What needs to be done: Line by line, give the data again exactly as it appears, but without pictures.

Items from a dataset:
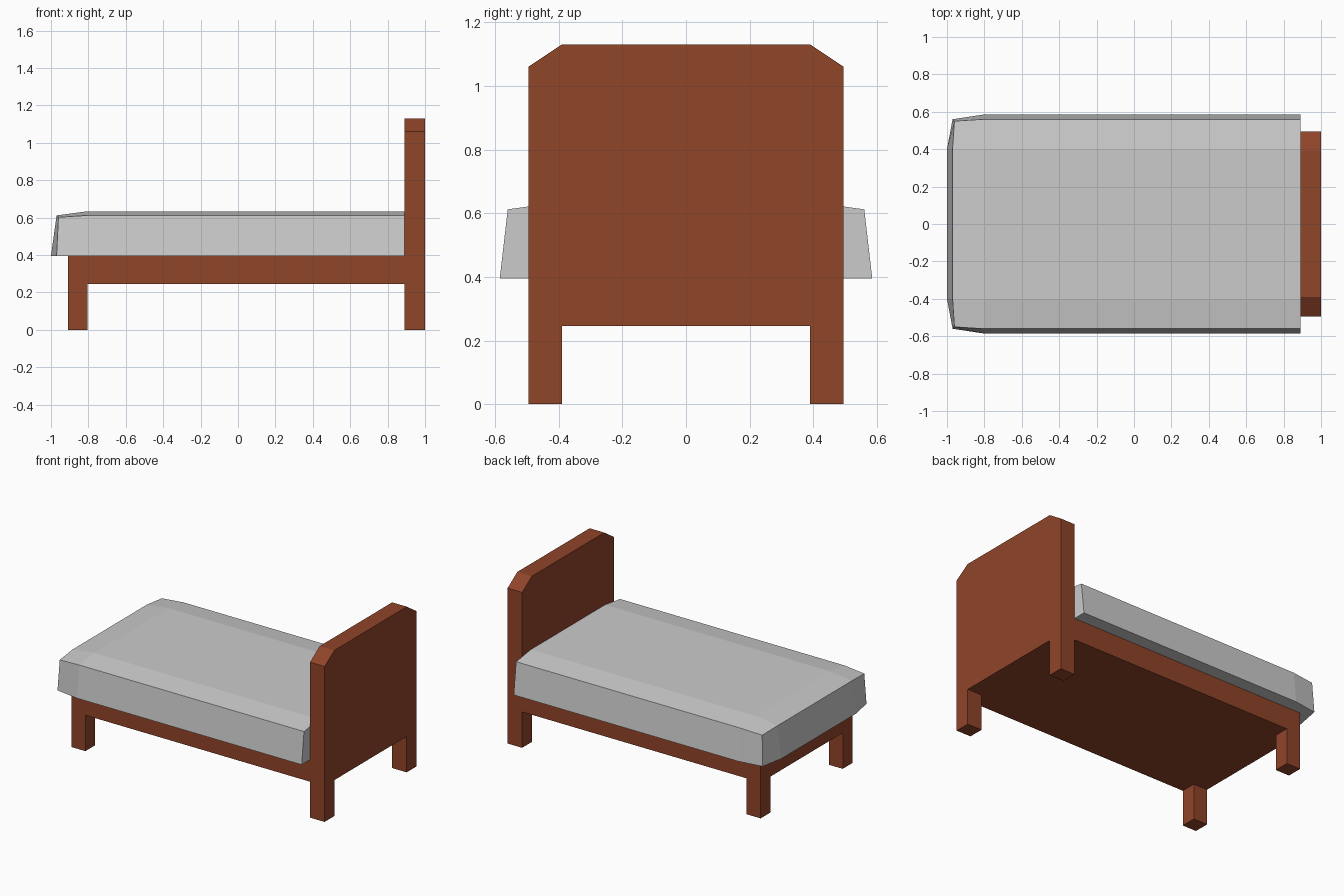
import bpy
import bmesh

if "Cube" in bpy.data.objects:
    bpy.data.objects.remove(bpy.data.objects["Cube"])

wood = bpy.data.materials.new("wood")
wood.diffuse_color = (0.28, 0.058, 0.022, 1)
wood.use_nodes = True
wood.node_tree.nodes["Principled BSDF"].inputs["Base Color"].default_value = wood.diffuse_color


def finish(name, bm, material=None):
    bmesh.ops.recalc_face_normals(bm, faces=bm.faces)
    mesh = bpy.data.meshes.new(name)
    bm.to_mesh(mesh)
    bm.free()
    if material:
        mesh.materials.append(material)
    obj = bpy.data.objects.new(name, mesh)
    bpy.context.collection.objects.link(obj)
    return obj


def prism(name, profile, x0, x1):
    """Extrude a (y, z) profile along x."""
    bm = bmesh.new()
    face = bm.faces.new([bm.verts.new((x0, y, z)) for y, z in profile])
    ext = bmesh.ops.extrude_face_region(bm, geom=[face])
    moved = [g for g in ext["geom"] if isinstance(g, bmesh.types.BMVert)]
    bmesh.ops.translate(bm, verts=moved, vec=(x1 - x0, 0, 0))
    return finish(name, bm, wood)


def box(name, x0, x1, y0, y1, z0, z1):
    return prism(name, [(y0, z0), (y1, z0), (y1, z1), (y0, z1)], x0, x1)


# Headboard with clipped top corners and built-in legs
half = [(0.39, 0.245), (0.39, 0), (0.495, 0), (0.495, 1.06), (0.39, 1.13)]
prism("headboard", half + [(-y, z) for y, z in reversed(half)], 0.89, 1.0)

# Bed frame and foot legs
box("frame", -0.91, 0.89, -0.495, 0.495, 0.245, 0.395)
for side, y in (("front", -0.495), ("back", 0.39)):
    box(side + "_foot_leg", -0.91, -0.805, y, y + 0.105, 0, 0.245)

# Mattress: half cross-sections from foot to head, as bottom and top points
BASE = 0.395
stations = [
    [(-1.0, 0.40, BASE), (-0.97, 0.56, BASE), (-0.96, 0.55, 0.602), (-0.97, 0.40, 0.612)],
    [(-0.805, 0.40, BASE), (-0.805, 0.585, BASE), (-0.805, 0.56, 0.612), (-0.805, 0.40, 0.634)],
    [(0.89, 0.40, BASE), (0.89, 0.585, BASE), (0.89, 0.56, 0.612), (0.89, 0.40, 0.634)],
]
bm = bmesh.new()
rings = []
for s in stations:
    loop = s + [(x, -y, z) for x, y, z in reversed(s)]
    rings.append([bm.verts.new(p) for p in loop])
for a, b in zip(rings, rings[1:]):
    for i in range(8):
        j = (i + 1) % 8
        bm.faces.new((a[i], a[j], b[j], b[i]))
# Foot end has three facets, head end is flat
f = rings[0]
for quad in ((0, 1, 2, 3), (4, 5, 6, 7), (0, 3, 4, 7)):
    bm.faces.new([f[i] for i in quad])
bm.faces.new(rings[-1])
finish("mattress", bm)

Result:
import bpy
import bmesh

if "Cube" in bpy.data.objects:
    bpy.data.objects.remove(bpy.data.objects["Cube"])

wood = bpy.data.materials.new("wood")
wood.diffuse_color = (0.28, 0.058, 0.022, 1)
wood.use_nodes = True
wood.node_tree.nodes["Principled BSDF"].inputs["Base Color"].default_value = wood.diffuse_color


def finish(name, bm, material=None):
    bmesh.ops.recalc_face_normals(bm, faces=bm.faces)
    mesh = bpy.data.meshes.new(name)
    bm.to_mesh(mesh)
    bm.free()
    if material:
        mesh.materials.append(material)
    obj = bpy.data.objects.new(name, mesh)
    bpy.context.collection.objects.link(obj)
    return obj


def prism(name, profile, x0, x1):
    """Extrude a (y, z) profile along x."""
    bm = bmesh.new()
    face = bm.faces.new([bm.verts.new((x0, y, z)) for y, z in profile])
    ext = bmesh.ops.extrude_face_region(bm, geom=[face])
    moved = [g for g in ext["geom"] if isinstance(g, bmesh.types.BMVert)]
    bmesh.ops.translate(bm, verts=moved, vec=(x1 - x0, 0, 0))
    return finish(name, bm, wood)


def box(name, x0, x1, y0, y1, z0, z1):
    return prism(name, [(y0, z0), (y1, z0), (y1, z1), (y0, z1)], x0, x1)


# Headboard with clipped top corners and built-in legs
half = [(0.39, 0.245), (0.39, 0), (0.495, 0), (0.495, 1.06), (0.39, 1.13)]
prism("headboard", half + [(-y, z) for y, z in reversed(half)], 0.89, 1.0)

# Bed frame and foot legs
box("frame", -0.91, 0.89, -0.495, 0.495, 0.245, 0.395)
for side, y in (("front", -0.495), ("back", 0.39)):
    box(side + "_foot_leg", -0.91, -0.805, y, y + 0.105, 0, 0.245)

# Mattress: half cross-sections from foot to head, as bottom and top points
BASE = 0.395
stations = [
    [(-1.0, 0.40, BASE), (-0.97, 0.56, BASE), (-0.96, 0.55, 0.602), (-0.97, 0.40, 0.612)],
    [(-0.805, 0.40, BASE), (-0.805, 0.585, BASE), (-0.805, 0.56, 0.612), (-0.805, 0.40, 0.634)],
    [(0.89, 0.40, BASE), (0.89, 0.585, BASE), (0.89, 0.56, 0.612), (0.89, 0.40, 0.634)],
]
bm = bmesh.new()
rings = []
for s in stations:
    loop = s + [(x, -y, z) for x, y, z in reversed(s)]
    rings.append([bm.verts.new(p) for p in loop])
for a, b in zip(rings, rings[1:]):
    for i in range(8):
        j = (i + 1) % 8
        bm.faces.new((a[i], a[j], b[j], b[i]))
# Foot end has three facets, head end is flat
f = rings[0]
for quad in ((0, 1, 2, 3), (4, 5, 6, 7), (0, 3, 4, 7)):
    bm.faces.new([f[i] for i in quad])
bm.faces.new(rings[-1])
finish("mattress", bm)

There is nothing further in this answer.